[Data for review Boundary: Start]

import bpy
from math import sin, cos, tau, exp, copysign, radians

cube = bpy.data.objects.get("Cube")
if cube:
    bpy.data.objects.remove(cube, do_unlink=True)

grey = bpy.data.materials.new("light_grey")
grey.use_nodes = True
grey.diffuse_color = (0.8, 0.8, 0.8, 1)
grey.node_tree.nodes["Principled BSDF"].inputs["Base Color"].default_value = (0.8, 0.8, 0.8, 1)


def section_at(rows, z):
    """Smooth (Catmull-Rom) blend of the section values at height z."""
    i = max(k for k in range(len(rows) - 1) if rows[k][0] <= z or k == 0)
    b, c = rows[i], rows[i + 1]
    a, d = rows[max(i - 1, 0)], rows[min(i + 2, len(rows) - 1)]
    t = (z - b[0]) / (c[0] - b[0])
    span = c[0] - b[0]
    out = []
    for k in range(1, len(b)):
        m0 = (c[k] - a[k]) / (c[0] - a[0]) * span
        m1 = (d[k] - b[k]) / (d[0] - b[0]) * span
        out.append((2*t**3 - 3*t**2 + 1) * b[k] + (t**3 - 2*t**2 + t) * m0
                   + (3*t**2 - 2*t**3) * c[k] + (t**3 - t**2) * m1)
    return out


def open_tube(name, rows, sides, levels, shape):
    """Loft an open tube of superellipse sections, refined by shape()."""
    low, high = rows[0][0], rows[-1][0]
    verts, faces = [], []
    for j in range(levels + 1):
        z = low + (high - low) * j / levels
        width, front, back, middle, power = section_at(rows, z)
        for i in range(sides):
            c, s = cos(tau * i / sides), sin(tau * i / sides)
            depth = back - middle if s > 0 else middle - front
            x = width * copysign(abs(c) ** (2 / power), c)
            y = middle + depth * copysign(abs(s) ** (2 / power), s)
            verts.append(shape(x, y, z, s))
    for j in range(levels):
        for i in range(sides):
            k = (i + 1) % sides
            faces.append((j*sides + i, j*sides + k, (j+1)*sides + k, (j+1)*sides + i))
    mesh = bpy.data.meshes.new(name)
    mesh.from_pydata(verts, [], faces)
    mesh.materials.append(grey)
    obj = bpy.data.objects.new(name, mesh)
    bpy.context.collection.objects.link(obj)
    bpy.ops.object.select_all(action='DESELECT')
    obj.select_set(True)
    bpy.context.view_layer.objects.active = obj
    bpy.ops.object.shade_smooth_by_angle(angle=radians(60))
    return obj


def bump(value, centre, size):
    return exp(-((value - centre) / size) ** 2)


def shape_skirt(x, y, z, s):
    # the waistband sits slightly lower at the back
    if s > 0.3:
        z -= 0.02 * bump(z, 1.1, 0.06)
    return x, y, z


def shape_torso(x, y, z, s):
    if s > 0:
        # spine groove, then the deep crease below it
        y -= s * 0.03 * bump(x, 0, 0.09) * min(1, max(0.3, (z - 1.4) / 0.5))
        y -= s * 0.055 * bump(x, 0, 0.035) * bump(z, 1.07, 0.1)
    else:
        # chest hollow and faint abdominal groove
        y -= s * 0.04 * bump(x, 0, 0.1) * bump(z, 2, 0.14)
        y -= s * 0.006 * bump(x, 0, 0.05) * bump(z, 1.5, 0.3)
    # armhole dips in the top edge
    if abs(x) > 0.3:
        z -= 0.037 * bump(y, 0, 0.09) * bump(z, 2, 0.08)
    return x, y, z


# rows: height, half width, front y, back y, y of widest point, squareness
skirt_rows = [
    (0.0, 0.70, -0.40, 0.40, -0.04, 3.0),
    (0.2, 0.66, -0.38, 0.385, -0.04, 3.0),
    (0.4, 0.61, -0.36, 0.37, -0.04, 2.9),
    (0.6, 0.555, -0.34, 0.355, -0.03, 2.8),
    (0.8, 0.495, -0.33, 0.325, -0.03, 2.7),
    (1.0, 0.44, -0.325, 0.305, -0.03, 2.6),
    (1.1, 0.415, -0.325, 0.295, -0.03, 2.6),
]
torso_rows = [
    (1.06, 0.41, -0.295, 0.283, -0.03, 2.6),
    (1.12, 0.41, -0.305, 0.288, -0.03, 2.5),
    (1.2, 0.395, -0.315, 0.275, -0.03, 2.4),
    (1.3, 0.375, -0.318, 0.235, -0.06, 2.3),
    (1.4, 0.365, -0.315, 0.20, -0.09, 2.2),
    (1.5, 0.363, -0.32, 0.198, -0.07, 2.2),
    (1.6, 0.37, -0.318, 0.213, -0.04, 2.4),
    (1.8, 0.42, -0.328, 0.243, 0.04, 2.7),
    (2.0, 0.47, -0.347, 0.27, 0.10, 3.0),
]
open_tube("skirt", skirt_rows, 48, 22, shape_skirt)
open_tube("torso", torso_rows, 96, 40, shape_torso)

[Data for review Boundary: End]
[Data for review Boundary: Start]

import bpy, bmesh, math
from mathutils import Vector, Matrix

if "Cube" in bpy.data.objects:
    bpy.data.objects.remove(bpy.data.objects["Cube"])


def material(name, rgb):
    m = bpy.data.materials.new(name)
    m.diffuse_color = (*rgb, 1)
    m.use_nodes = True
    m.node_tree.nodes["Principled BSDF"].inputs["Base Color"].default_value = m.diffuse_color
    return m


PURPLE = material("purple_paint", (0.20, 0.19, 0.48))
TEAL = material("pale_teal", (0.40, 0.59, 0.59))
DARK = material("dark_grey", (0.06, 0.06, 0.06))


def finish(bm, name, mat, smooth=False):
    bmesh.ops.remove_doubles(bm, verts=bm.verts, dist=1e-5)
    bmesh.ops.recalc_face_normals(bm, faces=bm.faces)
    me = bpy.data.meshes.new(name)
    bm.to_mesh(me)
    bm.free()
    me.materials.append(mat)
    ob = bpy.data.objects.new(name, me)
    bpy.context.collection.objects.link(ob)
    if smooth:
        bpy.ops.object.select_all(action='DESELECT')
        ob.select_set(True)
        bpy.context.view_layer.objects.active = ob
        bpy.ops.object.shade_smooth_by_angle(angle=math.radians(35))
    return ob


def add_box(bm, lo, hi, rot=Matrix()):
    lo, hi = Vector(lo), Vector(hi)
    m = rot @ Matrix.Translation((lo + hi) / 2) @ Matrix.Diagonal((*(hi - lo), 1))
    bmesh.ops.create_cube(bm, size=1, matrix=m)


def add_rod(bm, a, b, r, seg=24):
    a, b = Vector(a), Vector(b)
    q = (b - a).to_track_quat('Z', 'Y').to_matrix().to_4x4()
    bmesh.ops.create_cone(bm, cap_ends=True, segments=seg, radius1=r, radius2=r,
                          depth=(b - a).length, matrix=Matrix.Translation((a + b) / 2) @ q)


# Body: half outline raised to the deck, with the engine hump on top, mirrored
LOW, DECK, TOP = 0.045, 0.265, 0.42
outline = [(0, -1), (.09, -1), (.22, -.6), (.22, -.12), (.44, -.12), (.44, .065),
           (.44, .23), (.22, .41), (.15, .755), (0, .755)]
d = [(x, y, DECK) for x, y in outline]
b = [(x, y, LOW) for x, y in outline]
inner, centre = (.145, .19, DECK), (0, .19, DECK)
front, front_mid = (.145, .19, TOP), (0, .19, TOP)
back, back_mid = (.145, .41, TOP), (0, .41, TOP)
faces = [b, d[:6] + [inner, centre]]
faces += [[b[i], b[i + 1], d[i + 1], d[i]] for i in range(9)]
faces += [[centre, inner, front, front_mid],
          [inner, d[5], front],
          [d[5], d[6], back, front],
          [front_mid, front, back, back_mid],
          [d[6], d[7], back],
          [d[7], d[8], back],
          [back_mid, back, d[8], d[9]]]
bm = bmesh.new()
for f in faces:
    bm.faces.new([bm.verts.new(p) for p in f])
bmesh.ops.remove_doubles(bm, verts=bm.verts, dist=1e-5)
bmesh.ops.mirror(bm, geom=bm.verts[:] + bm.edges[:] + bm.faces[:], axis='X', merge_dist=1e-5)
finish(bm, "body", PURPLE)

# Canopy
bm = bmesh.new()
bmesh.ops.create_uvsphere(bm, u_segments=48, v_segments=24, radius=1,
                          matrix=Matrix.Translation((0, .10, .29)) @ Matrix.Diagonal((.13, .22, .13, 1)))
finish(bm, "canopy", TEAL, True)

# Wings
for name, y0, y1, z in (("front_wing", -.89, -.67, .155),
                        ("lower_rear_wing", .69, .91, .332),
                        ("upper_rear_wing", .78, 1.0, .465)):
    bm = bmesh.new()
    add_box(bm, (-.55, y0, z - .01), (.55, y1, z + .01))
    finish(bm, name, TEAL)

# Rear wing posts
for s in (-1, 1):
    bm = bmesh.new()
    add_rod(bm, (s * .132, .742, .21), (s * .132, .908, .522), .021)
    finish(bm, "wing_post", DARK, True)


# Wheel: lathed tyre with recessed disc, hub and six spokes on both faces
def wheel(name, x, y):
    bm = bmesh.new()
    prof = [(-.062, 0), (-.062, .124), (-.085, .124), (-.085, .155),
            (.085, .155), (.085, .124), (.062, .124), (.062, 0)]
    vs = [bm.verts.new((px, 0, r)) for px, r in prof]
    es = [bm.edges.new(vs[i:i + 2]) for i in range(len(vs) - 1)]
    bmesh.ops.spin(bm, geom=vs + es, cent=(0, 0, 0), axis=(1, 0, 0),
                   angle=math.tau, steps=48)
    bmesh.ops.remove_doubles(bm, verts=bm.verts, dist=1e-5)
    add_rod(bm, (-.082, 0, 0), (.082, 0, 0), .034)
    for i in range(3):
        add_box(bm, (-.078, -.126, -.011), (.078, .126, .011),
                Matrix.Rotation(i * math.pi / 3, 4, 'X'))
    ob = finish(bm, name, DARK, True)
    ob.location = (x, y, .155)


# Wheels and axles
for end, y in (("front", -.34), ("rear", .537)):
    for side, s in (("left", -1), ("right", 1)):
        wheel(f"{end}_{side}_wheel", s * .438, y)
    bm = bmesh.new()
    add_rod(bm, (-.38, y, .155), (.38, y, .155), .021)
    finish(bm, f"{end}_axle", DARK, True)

[Data for review Boundary: End]

=== Your goal ===
Go through the entries above and count the lines holding the word "finish"; write nothing but the number.

=== Response area ===
7